They also needed one important piece to fall, well, out of place, and it did, when the connections for Derby winner Street Sense, who was second to Curlin in the Preakness, chose not to run in the Belmont.
“That was an outstanding 3-year-old colt crop,” Pletcher said. “You had Street Sense win the Derby, you had Curlin win the Preakness, and Hard Spun was a super-nice horse.
“So we were sort of gauging are all three of these colts going to run back in the Belmont? Or are we going to have to take on two of the three? How’s it going to unfold? And of course we wanted to see how she was training.
“The one thing we were convinced of is that she wanted to run that far. She was truly, truly bred for the Belmont, being an A.P. Indy, being a half-sister to a Belmont winner [Jazil]. Everything from that standpoint was giving us confidence to run her. Then when she trained well and Street Sense decided not to run, it all kept coming together.”
In fact, Rags to Riches completed the only three-generation series of Belmont winners in the history of the race. Seattle Slew won it in 1977 to complete the Triple Crown, and he went on to sire A.P. Indy, who won the Belmont in 1992.
In a nice little twist, Nest was sired by Curlin.
Based in part on her pedigree, she was nominated to the Triple Crown in January, with no intention of running in the Kentucky Derby or Preakness.
“Same thing with the pedigree,” Pletcher said. “We needed her to come here, we needed her to train well, we needed her to give us every indication that she was ready to run, which she has.

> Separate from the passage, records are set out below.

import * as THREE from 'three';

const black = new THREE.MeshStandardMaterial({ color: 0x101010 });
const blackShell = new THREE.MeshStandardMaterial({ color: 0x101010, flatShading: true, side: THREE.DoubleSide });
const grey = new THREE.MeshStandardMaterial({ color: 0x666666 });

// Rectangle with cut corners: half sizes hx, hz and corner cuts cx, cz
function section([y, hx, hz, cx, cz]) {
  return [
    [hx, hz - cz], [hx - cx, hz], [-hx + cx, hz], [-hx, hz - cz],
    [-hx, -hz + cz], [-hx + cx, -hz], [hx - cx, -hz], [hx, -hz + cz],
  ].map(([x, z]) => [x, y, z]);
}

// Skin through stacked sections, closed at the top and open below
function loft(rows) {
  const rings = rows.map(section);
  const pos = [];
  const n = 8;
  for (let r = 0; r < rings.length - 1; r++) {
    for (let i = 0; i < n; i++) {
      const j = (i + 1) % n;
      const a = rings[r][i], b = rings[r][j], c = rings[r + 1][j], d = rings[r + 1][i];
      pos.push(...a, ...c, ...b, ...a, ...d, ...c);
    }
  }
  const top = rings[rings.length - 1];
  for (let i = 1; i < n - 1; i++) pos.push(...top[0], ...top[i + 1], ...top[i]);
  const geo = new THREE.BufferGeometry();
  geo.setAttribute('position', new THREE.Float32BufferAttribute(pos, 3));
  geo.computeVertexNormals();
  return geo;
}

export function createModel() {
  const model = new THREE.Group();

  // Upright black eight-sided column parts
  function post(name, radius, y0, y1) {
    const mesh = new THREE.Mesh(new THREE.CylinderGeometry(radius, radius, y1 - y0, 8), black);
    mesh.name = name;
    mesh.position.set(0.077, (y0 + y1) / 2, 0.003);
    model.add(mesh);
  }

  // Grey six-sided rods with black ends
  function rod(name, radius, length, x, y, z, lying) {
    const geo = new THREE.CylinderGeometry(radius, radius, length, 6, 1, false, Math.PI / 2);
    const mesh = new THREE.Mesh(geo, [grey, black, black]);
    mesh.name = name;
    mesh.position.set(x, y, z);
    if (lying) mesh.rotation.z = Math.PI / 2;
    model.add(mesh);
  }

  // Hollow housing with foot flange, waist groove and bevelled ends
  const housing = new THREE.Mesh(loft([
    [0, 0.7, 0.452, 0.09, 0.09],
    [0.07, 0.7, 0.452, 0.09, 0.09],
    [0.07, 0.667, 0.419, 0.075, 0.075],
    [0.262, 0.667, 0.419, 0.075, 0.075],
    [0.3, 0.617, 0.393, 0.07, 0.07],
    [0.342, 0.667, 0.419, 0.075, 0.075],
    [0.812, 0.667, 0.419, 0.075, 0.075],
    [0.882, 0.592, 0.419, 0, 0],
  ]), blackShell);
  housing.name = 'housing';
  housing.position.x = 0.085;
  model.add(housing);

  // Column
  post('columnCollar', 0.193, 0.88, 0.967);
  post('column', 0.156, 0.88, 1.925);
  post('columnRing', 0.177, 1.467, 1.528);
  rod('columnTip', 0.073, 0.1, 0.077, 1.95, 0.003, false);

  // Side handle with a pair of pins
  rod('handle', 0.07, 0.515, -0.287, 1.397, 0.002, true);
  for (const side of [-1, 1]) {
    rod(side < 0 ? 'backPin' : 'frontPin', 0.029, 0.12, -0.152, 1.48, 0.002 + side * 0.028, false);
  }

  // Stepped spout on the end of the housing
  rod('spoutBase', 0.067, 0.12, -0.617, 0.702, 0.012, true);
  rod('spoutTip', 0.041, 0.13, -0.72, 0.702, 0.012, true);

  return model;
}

“We feel like the mile and a half suits her, she’s very well-bred for it and has the right kind of disposition in terms of she’ll relax in the course of the race. So now it’s just a matter of if she can make that move forward to compete with some of the best males.’
There are longer dirt races restricted to fillies in June, including the Grade I Acorn on the Belmont card, but Pletcher said the mile-and-a-half Belmont Stakes distance carried much weight in the planning.
Like everyone in the field, Nest and jockey Jose Ortiz will have to deal with what promises to be a slow early pace, but if she gets beat, it likely won’t be because the mile and a half was out of her scope.
There isn’t much history on her side, but a huge chapter of it came right out of her barn, in 2007.
It’s a story that ought to be good enough to get Rags to Riches into the National Racing Hall of Fame, Pletcher said.
“Yeeeah, I don’t quite get that one,” he said. “To me, when you think of the Hall of Fame, you think of a historical accomplishment, and it doesn’t get much more historical than that.
“From what I’ve heard, the people that are not voting for her is because she didn’t have a long enough campaign, so it’ll be interesting to see what those people do with Justify.”
Justify, who hasn’t yet been eligible for Hall of Fame nomination, won the Triple Crown in 2018 but raced just six times, all as a 3-year-old, before being retired to stud.
Rags to Riches won five of seven career starts, one of which wowed everyone in attendance at Belmont in 2007.
That included her trainer, who keeps things pretty firmly buttoned down, but simply couldn’t help himself that day and punched the sky.
“That was a combination of a lot of things, but sheer excitement was one thing,” Pletcher said.